AB - Mobilization of soil/sediment organic carbon into inland waters constitutes a substantial, but poorly-constrained, component of the global carbon cycle. Radiocarbon (C-14) analysis has proven a valuable tool in tracing the sources and fate of mobilized carbon, but aquatic C-14 studies in permafrost regions rarely detect 'old' carbon (assimilated from the atmosphere into plants and soil prior to AD1950). The emission of greenhouse gases derived from old carbon by aquatic systems may indicate that carbon sequestered prior to AD1950 is being destabilized, thus contributing to the 'permafrost carbon feedback' (PCF). Here, we measure directly the C-14 content of aquatic CO2, alongside dissolved organic carbon, in headwater systems of the western Canadian Arctic-the first such concurrent measurements in the Arctic. Age distribution analysis indicates that the age of mobilized aquatic carbon increased significantly during the 2014 snow-free season as the active layer deepened.

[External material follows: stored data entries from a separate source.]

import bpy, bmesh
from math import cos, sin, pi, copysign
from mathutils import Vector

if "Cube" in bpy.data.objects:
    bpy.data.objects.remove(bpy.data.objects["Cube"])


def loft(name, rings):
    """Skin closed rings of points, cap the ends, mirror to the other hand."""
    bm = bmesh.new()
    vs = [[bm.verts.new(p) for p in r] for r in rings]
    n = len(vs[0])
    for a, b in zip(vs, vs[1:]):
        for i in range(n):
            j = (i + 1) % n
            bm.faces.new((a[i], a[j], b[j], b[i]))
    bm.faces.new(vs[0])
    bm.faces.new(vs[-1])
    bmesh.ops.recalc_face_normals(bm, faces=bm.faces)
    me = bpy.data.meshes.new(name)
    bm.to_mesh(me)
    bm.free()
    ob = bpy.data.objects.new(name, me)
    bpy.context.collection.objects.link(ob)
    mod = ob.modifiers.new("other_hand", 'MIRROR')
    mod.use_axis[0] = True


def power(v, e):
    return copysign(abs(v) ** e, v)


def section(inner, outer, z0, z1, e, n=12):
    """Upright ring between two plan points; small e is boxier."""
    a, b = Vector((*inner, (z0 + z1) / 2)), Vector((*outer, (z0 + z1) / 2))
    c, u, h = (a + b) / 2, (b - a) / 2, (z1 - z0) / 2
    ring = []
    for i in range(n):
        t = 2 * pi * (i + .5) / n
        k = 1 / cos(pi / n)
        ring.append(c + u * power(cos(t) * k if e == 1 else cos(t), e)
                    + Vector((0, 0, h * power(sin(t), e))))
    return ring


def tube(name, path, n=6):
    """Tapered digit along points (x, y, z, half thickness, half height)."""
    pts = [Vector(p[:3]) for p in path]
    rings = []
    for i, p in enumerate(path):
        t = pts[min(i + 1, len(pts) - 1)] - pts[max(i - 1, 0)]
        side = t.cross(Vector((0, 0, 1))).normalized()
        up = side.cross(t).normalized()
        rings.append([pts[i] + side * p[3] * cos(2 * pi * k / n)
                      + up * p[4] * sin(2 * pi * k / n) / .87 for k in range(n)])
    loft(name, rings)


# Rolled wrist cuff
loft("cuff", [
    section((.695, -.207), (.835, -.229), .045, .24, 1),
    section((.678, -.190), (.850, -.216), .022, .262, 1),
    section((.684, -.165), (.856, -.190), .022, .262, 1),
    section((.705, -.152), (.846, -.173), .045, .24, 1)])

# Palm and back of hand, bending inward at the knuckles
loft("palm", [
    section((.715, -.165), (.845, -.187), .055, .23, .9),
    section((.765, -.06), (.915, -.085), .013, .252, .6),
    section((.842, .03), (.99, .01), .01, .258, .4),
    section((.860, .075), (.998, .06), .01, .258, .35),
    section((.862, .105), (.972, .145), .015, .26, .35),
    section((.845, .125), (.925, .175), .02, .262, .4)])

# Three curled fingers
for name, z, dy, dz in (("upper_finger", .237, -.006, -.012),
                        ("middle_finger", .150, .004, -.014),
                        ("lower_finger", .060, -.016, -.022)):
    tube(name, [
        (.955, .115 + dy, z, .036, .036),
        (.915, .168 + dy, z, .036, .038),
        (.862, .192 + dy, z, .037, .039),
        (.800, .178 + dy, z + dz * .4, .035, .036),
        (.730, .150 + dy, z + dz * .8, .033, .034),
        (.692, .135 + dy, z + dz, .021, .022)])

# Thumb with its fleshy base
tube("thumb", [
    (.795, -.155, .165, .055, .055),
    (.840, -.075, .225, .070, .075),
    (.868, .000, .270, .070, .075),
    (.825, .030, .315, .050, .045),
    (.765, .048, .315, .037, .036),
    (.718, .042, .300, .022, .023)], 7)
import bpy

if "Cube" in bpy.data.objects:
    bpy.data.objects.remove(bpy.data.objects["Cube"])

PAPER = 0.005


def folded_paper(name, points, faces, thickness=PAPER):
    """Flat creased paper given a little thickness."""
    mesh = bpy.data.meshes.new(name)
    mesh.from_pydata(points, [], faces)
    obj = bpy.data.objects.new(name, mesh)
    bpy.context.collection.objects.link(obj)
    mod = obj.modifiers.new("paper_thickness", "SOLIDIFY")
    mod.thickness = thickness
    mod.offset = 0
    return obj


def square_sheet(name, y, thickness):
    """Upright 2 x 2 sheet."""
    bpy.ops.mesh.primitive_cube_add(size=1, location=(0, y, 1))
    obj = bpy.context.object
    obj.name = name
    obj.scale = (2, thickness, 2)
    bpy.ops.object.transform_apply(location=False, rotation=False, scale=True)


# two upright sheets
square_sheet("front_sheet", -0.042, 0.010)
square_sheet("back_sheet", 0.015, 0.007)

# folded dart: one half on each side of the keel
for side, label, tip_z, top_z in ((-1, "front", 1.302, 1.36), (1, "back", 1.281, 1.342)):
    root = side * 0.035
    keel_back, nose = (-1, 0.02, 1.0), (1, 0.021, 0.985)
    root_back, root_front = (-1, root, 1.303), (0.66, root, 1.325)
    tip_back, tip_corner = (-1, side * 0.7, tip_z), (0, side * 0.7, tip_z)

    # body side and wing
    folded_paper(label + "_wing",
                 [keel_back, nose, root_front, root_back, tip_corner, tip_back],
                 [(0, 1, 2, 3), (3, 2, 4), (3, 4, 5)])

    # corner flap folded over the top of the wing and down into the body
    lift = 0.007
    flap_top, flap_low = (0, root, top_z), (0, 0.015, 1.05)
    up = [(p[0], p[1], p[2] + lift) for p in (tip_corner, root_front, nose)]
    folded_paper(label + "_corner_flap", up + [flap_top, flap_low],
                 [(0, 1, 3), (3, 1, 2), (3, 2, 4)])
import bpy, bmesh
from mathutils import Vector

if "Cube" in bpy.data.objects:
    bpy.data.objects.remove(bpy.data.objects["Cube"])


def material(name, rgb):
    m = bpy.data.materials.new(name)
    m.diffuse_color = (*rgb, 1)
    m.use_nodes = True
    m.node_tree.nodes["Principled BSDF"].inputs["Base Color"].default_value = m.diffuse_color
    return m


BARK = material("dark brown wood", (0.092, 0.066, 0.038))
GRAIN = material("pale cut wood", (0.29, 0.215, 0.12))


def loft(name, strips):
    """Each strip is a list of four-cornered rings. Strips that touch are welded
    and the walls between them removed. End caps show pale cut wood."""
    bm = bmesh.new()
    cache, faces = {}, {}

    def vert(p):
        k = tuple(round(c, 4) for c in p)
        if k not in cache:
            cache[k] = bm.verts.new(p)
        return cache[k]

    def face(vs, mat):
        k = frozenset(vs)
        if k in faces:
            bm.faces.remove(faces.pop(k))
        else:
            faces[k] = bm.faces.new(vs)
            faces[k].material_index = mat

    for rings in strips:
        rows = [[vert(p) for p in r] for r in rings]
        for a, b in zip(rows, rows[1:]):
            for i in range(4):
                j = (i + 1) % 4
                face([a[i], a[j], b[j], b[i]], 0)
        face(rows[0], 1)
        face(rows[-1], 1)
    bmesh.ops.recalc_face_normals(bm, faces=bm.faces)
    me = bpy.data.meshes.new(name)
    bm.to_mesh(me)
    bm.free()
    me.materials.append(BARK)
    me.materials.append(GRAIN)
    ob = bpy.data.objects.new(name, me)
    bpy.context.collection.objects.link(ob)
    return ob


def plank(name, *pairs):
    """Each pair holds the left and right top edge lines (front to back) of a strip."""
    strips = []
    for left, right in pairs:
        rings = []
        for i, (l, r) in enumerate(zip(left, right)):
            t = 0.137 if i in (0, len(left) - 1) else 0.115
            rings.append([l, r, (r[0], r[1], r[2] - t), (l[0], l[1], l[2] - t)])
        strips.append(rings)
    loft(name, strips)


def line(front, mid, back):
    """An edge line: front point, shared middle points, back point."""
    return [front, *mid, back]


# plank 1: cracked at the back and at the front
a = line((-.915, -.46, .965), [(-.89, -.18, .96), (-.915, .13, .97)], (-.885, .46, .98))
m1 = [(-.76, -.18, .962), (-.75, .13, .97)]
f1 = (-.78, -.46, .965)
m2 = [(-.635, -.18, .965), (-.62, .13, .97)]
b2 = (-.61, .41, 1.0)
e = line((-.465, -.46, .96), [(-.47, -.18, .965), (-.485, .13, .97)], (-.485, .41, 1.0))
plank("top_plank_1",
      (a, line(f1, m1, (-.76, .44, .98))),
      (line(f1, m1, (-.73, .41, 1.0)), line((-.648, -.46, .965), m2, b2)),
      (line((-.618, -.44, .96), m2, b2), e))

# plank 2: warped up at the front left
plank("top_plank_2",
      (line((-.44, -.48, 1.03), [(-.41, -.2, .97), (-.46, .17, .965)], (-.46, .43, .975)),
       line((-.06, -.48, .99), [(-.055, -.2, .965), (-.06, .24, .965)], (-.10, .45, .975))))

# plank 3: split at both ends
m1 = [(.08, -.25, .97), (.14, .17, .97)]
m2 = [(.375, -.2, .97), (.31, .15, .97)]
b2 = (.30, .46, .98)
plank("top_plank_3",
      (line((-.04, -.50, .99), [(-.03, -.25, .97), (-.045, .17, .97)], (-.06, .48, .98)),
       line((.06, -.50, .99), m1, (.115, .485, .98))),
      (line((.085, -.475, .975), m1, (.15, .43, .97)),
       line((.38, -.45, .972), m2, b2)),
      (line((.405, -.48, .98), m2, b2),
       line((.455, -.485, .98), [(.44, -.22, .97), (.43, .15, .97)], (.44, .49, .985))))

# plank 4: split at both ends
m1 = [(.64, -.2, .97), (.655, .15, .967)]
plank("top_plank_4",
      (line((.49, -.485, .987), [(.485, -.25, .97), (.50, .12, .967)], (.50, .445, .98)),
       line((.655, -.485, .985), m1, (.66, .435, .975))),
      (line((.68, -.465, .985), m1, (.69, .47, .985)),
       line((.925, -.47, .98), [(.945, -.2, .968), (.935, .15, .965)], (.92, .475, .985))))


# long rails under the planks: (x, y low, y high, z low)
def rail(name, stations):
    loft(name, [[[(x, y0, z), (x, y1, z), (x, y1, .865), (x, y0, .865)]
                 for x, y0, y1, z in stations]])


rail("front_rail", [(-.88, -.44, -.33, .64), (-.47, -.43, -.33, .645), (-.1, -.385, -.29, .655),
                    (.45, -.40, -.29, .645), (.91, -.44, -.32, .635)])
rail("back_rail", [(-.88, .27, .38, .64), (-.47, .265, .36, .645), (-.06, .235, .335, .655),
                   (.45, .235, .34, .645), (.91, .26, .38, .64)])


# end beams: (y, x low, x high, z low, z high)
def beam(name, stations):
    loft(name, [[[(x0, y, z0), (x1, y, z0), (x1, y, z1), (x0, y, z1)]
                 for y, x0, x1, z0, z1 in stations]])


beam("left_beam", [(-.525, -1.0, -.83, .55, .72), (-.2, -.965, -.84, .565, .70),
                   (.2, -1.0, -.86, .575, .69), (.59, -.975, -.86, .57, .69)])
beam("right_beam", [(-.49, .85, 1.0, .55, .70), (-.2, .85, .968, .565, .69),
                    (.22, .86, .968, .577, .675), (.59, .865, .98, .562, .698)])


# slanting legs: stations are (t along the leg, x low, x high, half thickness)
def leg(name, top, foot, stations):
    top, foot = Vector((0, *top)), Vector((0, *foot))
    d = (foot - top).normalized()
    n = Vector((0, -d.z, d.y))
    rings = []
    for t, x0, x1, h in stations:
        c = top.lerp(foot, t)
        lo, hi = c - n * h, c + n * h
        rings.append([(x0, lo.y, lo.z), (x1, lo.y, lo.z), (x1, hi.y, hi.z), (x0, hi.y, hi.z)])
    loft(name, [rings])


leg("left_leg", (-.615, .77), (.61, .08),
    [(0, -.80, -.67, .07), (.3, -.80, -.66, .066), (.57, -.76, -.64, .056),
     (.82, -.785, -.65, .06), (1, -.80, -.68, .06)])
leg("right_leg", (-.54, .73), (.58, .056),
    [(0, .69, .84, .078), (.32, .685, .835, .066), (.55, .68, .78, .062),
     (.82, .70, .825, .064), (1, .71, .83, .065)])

This increase in age was more pronounced in DOC, rising from 101-228 years before sampling date (a 120%-125% increase) compared to CO2, which rose from 92-151 years before sampling date (a 59%-63% increase). 'Pre-industrial' aged carbon (assimilated prior to similar to AD1750) comprised 15%-40% of the total aquatic carbon fluxes, demonstrating the prevalence of old carbon to Arctic headwaters. Although the presence of this old carbon is not necessarily indicative of a net positive PCF, we provide an approach and baseline data which can be used for future assessment of the PCF.

KW - carbon dioxide CO2

KW - dissolved organic carbon DOC

KW - methane CH4

KW - Arctic catchments

KW - inland waters

KW - radiocarbon C-14

KW - dissolved inorganic carbon

KW - organic-carbon

KW - climate-change

KW - active layer

KW - methane

KW - thaw

KW - radiocarbon

KW - lakes

KW - peatlands

KW - dioxide

U2 - 10.1088/1748-9326/aaa1fe

DO - 10.1088/1748-9326/aaa1fe

M3 - Letter

VL - 13

JO - Environmental Research Letters

JF - Environmental Research Letters

SN - 1748-9326

IS - 3

M1 - 034024

ER -